When I finally reach the top of the stairs, I come to a window that overlooks the crowded street below. Through the window I can see and hear the sights and sounds of police and people struggling to get by one another. A policeman yells out, “Clear the way, there’s a madman on the loose!” Then a pedestrian yells out, “I think I saw a madman run through this door!” Upon hearing this I run to another window that is at the opposite end of the hall and located toward the rear of the building. This window proves to be my escape route, for it provides easy access to the rooftop of a slightly lower building next door, which is only an inch or two away. I hurriedly open the window and slip outside where I dash across the rooftop. I then come to the edge of the building and notice a fire escape leading down to the alley, where there is a small crowd of people sitting around. I decide to go with the crowd as I run down the long grate iron fire escape stairs to the people in the alley below.

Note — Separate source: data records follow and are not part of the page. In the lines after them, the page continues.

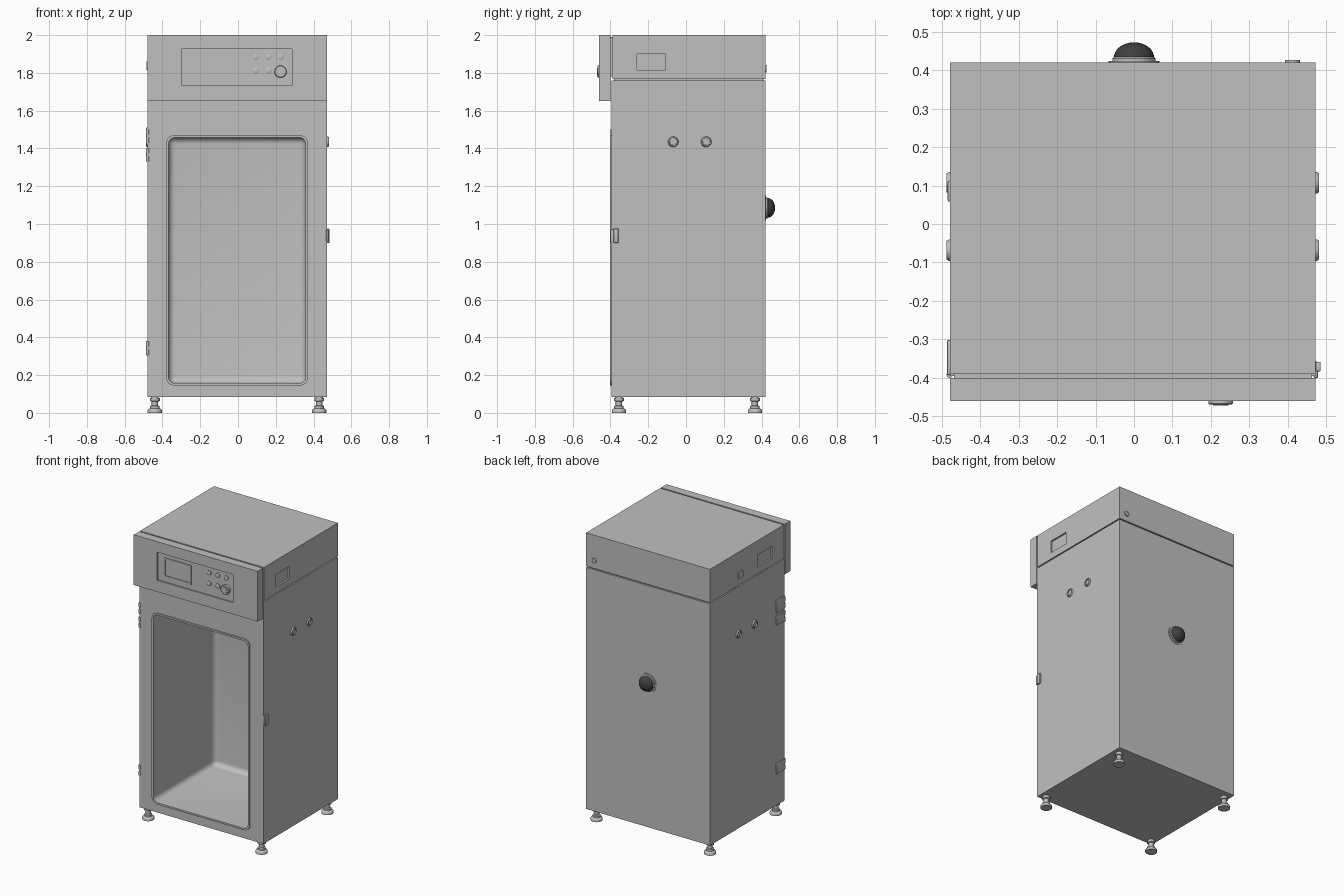
import bpy, bmesh, math
from mathutils import Matrix, Vector

if "Cube" in bpy.data.objects:
    bpy.data.objects.remove(bpy.data.objects["Cube"])


def material(name, grey):
    m = bpy.data.materials.new(name)
    m.use_nodes = True
    color = (grey, grey, grey, 1)
    m.diffuse_color = color
    m.node_tree.nodes["Principled BSDF"].inputs["Base Color"].default_value = color
    return m


GREY = material("light grey", 0.53)
DARK = material("dark rubber", 0.05)
AXES = {
    "x": Matrix.Rotation(math.pi / 2, 4, "Y"),
    "-x": Matrix.Rotation(-math.pi / 2, 4, "Y"),
    "y": Matrix.Rotation(-math.pi / 2, 4, "X"),
    "-y": Matrix.Rotation(math.pi / 2, 4, "X"),
    "z": Matrix.Identity(4),
}


def finish(name, bm, mat, smooth=False):
    bmesh.ops.recalc_face_normals(bm, faces=bm.faces)
    mesh = bpy.data.meshes.new(name)
    bm.to_mesh(mesh)
    bm.free()
    mesh.materials.append(mat)
    ob = bpy.data.objects.new(name, mesh)
    bpy.context.collection.objects.link(ob)
    if smooth:
        shade(ob)
    return ob


def shade(ob):
    bpy.ops.object.select_all(action="DESELECT")
    ob.select_set(True)
    bpy.context.view_layer.objects.active = ob
    bpy.ops.object.shade_smooth_by_angle(angle=math.radians(35))


def box(name, x, y, z, bevel=0, rule=None, mat=GREY, segments=6):
    """Box from (min, max) pairs; edges picked by the rule are rounded."""
    bm = bmesh.new()
    bmesh.ops.create_cube(bm, size=1)
    for v in bm.verts:
        v.co = [r[0] if c < 0 else r[1] for c, r in zip(v.co, (x, y, z))]
    if bevel:
        edges = [e for e in bm.edges if rule is None or rule(*e.verts)]
        bmesh.ops.bevel(bm, geom=edges, offset=bevel, segments=segments,
                        profile=0.5, affect="EDGES")
    return finish(name, bm, mat, bevel > 0)


def lathe(name, profile, at, axis="z", mat=GREY, steps=32, stretch=1):
    """Turn (radius, height) points around an axis."""
    bm = bmesh.new()
    verts = [bm.verts.new((r, 0, h)) for r, h in profile]
    edges = [bm.edges.new(p) for p in zip(verts, verts[1:])]
    bmesh.ops.spin(bm, geom=verts + edges, cent=(0, 0, 0), axis=(0, 0, 1),
                   angle=math.tau, steps=steps, use_merge=True)
    bmesh.ops.remove_doubles(bm, verts=bm.verts, dist=1e-5)
    bm.transform(Matrix.Translation(at) @ Matrix.Scale(stretch, 4, Vector((0, 0, 1)))
                 @ AXES[axis])
    return finish(name, bm, mat, True)


def cut(ob, cutter):
    mod = ob.modifiers.new("cut", "BOOLEAN")
    mod.operation, mod.solver, mod.object = "DIFFERENCE", "EXACT", cutter
    bpy.context.view_layer.update()
    graph = bpy.context.evaluated_depsgraph_get()
    mesh = bpy.data.meshes.new_from_object(ob.evaluated_get(graph))
    ob.modifiers.clear()
    ob.data = mesh
    bpy.data.objects.remove(cutter)
    shade(ob)


def along_y(a, b):
    return abs(a.co.y - b.co.y) > 0.005


def cavity_edges(a, b):
    return along_y(a, b) or min(a.co.y, b.co.y) > 0


def chamber():
    return box("chamber_cutter", (-0.368, 0.358), (-0.7, 0.27), (0.157, 1.458),
               0.035, cavity_edges)


LEFT, RIGHT = 0.472, -0.478
WIDTH = (RIGHT, LEFT)

# Cabinet body with a rounded open chamber and a raised rim
body = box("cabinet_body", WIDTH, (-0.395, 0.42), (0.085, 1.76))
cut(body, chamber())
rim = box("chamber_rim", (-0.38, 0.37), (-0.403, -0.385), (0.145, 1.47), 0.042, along_y)
cut(rim, chamber())

# Top housing, with shadow gaps below and behind the control fascia
top = box("top_housing", WIDTH, (-0.39, 0.42), (1.768, 2))
box("seam_core", (RIGHT + 0.01, LEFT - 0.01), (-0.38, 0.41), (1.75, 1.78))
box("fascia_core", (RIGHT + 0.01, LEFT - 0.01), (-0.41, -0.38), (1.78, 1.99))
for side in (LEFT, RIGHT):
    cut(top, box("grip_cutter", (side - 0.012, side + 0.012),
                 (-0.26, -0.108), (1.815, 1.9)))

# Control fascia with a recessed panel
fascia = box("control_fascia", WIDTH, (-0.46, -0.4), (1.652, 2))
cut(fascia, box("panel_cutter", (-0.298, 0.285), (-0.6, -0.45), (1.732, 1.927)))
screen_frame = box("screen_frame", (-0.25, -0.04), (-0.456, -0.445), (1.768, 1.9))
cut(screen_frame, box("screen_cutter", (-0.24, -0.05), (-0.6, -0.452), (1.778, 1.89)))
for row, z in enumerate((1.885, 1.812)):
    for col in range(3 - row):
        lathe("panel_button", [(0, 0), (0.016, 0), (0.016, 0.007), (0.013, 0.009), (0, 0.009)],
              (0.095 + col * 0.066, -0.45, z), "-y", steps=20)
lathe("control_knob", [(0, 0), (0.032, 0), (0.032, 0.016), (0.029, 0.019),
                       (0.02, 0.019), (0.02, 0.022), (0, 0.022)],
      (0.225, -0.45, 1.807), "-y", stretch=1)

# Side cable ports
port = [(0, -0.002), (0.031, -0.002), (0.031, 0.003), (0.027, 0.009),
        (0.021, 0.009), (0.02, 0.002), (0, 0.002)]
for axis, side in (("x", LEFT), ("-x", RIGHT)):
    for y in (-0.068, 0.107):
        lathe("side_port", [(r * 0.9, h) for r, h in port], (side, y, 1.435), axis)

# Power switch on the right side
box("power_switch", (RIGHT - 0.006, RIGHT + 0.005), (0.058, 0.112), (1.815, 1.86),
    0.003, segments=2)

# Hinge blocks on the right edge
for low, high in ((0.305, 0.38), (1.335, 1.4), (1.42, 1.51)):
    box("hinge_plate", (RIGHT - 0.008, RIGHT + 0.005), (-0.392, -0.302), (low, high),
        0.003, segments=2)
    middle = (low + high) / 2
    for z in (middle - 0.022, middle + 0.022):
        lathe("hinge_knuckle", [(0, -0.014), (0.008, -0.014), (0.008, 0.014), (0, 0.014)],
              (RIGHT - 0.001, -0.392, z), steps=16)

# Door latch on the left edge
box("latch_base", (LEFT - 0.005, LEFT + 0.006), (-0.4, -0.357), (0.905, 0.97),
    0.003, segments=2)
box("latch_catch", (LEFT, LEFT + 0.013), (-0.383, -0.358), (0.9, 0.975),
    0.003, segments=2)

# Rear plug: flange, ring and dark dome
lathe("plug_flange", [(0, -0.002), (0.066, -0.002), (0.066, 0.004), (0, 0.004)],
      (0, 0.42, 1.085), "y")
lathe("plug_ring", [(0, 0), (0.056, 0), (0.056, 0.01), (0.052, 0.014), (0, 0.014)],
      (0, 0.42, 1.085), "y")
arc = [math.pi / 2 * i / 10 for i in range(11)]
lathe("plug_dome", [(0, 0)] + [(0.052 * math.cos(a), 0.039 * math.sin(a)) for a in arc],
      (0, 0.433, 1.085), "y", DARK)

# Small rear outlet
lathe("rear_outlet", [(0, -0.002), (0.019, -0.002), (0.019, 0.006), (0.013, 0.006),
                      (0.013, 0.001), (0, 0.001)], (0.412, 0.42, 1.822), "y", steps=24)

# Levelling feet
foot = [(0, 0), (0.038, 0), (0.038, 0.014), (0.034, 0.02), (0.025, 0.024), (0.025, 0.036),
        (0.017, 0.04), (0.017, 0.06), (0.026, 0.064), (0.026, 0.078), (0.02, 0.08),
        (0.02, 0.087), (0, 0.087)]
for x in (RIGHT + 0.038, LEFT - 0.042):
    for y in (-0.355, 0.365):
        lathe("levelling_foot", foot, (x, y, 0), steps=24)
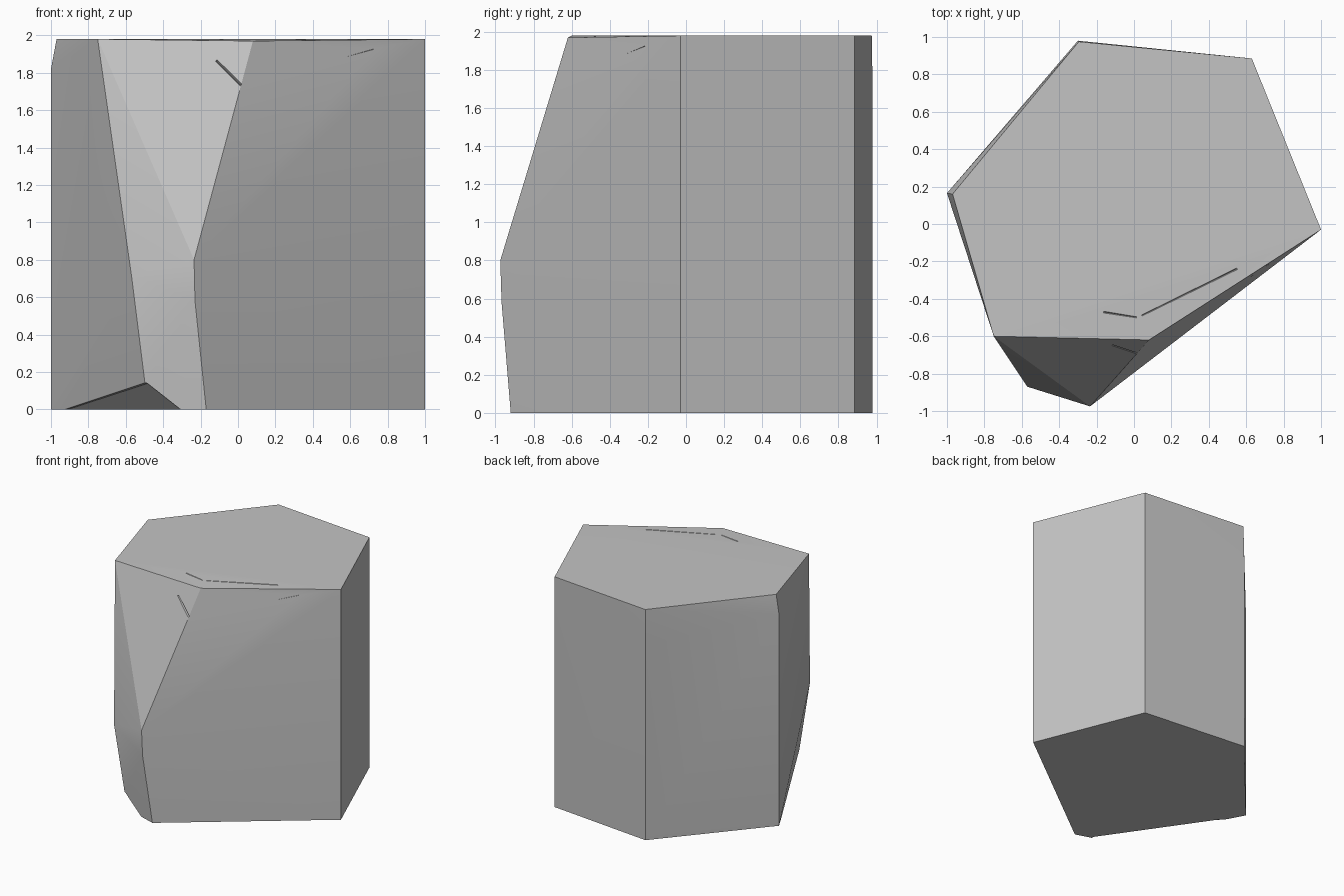
import bpy, bmesh, math
from mathutils import Vector

cube = bpy.data.objects.get("Cube")
if cube:
    bpy.data.objects.remove(cube, do_unlink=True)

stone = bpy.data.materials.new("stone_grey")
stone.use_nodes = True
GREY = (0.55, 0.55, 0.55, 1)
stone.diffuse_color = GREY
stone.node_tree.nodes["Principled BSDF"].inputs["Base Color"].default_value = GREY


def hull(name, points):
    """Convex solid wrapped around a few corner points."""
    bm = bmesh.new()
    for p in points:
        bm.verts.new(p)
    bmesh.ops.convex_hull(bm, input=bm.verts)
    bmesh.ops.dissolve_limit(bm, angle_limit=math.radians(0.3), verts=bm.verts, edges=bm.edges)
    bmesh.ops.recalc_face_normals(bm, faces=bm.faces)
    mesh = bpy.data.meshes.new(name)
    bm.to_mesh(mesh)
    bm.free()
    mesh.materials.append(stone)
    obj = bpy.data.objects.new(name, mesh)
    bpy.context.collection.objects.link(obj)
    return obj


def cut(target, cutter):
    """Subtract the cutter and throw it away."""
    mod = target.modifiers.new("cut", 'BOOLEAN')
    mod.operation, mod.solver, mod.object = 'DIFFERENCE', 'EXACT', cutter
    bpy.context.view_layer.objects.active = target
    bpy.ops.object.modifier_apply(modifier=mod.name)
    bpy.data.objects.remove(cutter, do_unlink=True)


def crack(target, a, b, normal, width=0.007, depth=0.012):
    """Thin V groove from a to b."""
    a, b, n = Vector(a), Vector(b), Vector(normal).normalized()
    side = (b - a).cross(n).normalized() * width
    pts = [p + s * side + n * 0.02 for p in (a, b) for s in (-2, 2)]
    pts += [a.lerp(b, t) - n * depth for t in (0.05, 0.95)]
    cut(target, hull("crack_cutter", pts))


# Faceted boulder
H = 1.98
top = [(-0.75, -0.6, H), (0.08, -0.62, H - 0.01), (1, -0.03, H),
       (0.63, 0.885, H), (-0.295, 0.975, H), (-0.97, 0.16, H)]
shoulder = [(-1, 0.165, 1.82), (-0.3, 0.98, 1.68)]
belly = [(-0.57, -0.87, 0.72), (-0.235, -0.975, 0.8), (-0.23, -0.968, 0.58)]
base = [(-0.48, -0.82, 0), (-0.17, -0.92, 0), (1, -0.03, 0),
        (0.63, 0.885, 0), (-0.3, 0.98, 0), (-1, 0.165, 0)]
rock = hull("rock", top + shoulder + belly + base)

# Shallow chip along the lower front corner
ledge = [(-0.99, 0.12, 0.005), (-0.57, -0.72, 0.12), (-0.5, -0.84, 0.165), (-0.29, -0.89, 0)]
out, inward = Vector((-0.06, -0.1, 0)), Vector((0.02, 0.02, -0.025))
chip = []
for p in ledge:
    p = Vector(p)
    for q in (p + out, p + inward):
        chip += [q, Vector((q.x, q.y, -0.05))]
cut(rock, hull("chip_cutter", chip))

# Cracks near the upper front edge
right_face, front_face, up = (0.6, -0.78, 0.07), (-0.05, -0.97, 0.25), (0, 0, 1)
crack(rock, (0.1, -0.66, 1.75), (0.76, -0.2, 1.935), right_face)
crack(rock, (-0.12, -0.645, 1.87), (0.02, -0.69, 1.73), front_face)
crack(rock, (-0.17, -0.47, H), (0.02, -0.5, H), up)
crack(rock, (0.02, -0.5, H), (0.57, -0.23, H), up)

# Soft shading with crisp facet edges
bpy.ops.object.select_all(action='DESELECT')
rock.select_set(True)
bpy.context.view_layer.objects.active = rock
bpy.ops.object.shade_smooth_by_angle(angle=math.radians(12))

As I reach the bottom, I see closely what kind of people I have chosen to blend myself in with. The people are all dirty, all old, and all seem to be mumbling incoherently as they sit in the alley with their backs against the building wall. I then quietly and slowly sit down with them, hoping to blend into the crowd. As I am sitting, the one next to me says in a grizzled but threatening tone, “What the hell you doin’ here, boy?” I don’t answer him and I don’t like the tone of his voice, so I get up and move toward the other end of this small crowd of vagabonds, sitting in a row with their backs to the wall. I sit down again hoping to receive either no response from the man sitting next to me, or else maybe at least a more friendly one than before, but preferably no response at all, because that is the way things usually work out in crowded situations. I see his head turning toward me slowly. His face looks somewhat younger than the rest, but equally gritty. His eyes have a touch of vengeance while at the same time looking crafty and menacing. “Hey Boy,” he says through sparse, gritted, yellow teeth, “I’ll bet you got some money on you, heh boy?” I don’t answer him. Instead, I remain perfectly still because I am now seeing policemen running down the alley around the building, and some of them are running towards my crowd.


Four of the policemen come over to where we are sitting and ask us if we have seen anybody strange running around in the alley or down the fire escapes. I tell them that I haven’t seen anyone strange, but the man sitting next to me says that he has and that that certain somebody is sitting right here next to me. I then get up and run toward the fire escape with speed and power so extreme that one would get the impression of seeing a taut spring being released from its casing and flying into the air through the sheer force created by its former tension. I reach the fire escape, scrambling up the steps with the police only a few yards behind me. As I make the long ascent to the high rooftop, I keep thinking, “Where can I find a crowd?” I finally reach the roof and dash across to the front of the building where I look down at the crowded street below. “I’ve got to blend in with a crowd. I’ve got to, and I shall.” I then hurl myself over the building edge where I land with a splat that blends in perfectly with the crowd.



Jack Garrett was an artist, actor, writer, and musician extraordinaire. He played keyboards and guitar for several rock bands well known in the downtown NYC area during the 1970s and ‘80s and opened for the Ramones as well as for U2 with his band the Nitecaps during U2’s 1980s European tour. He leaves a treasure trove of art, music, and writing. Mr. Garrett had been put on warning at more than one job for doodling at his desk.

He passed on September 28, 2011.

Bernice Holtzman’s paintings and collages have appeared in shows at various venues in Manhattan, including the Back Fence in Greenwich Village, the Producer’s Club, the Black Door Gallery on W. 26th St., and one other place she can’t remember, but it was in a basement, and she was well received. She is the Assistant Art Director for Yellow Mama.

In Association with Black Petals & Fossil Publications 2024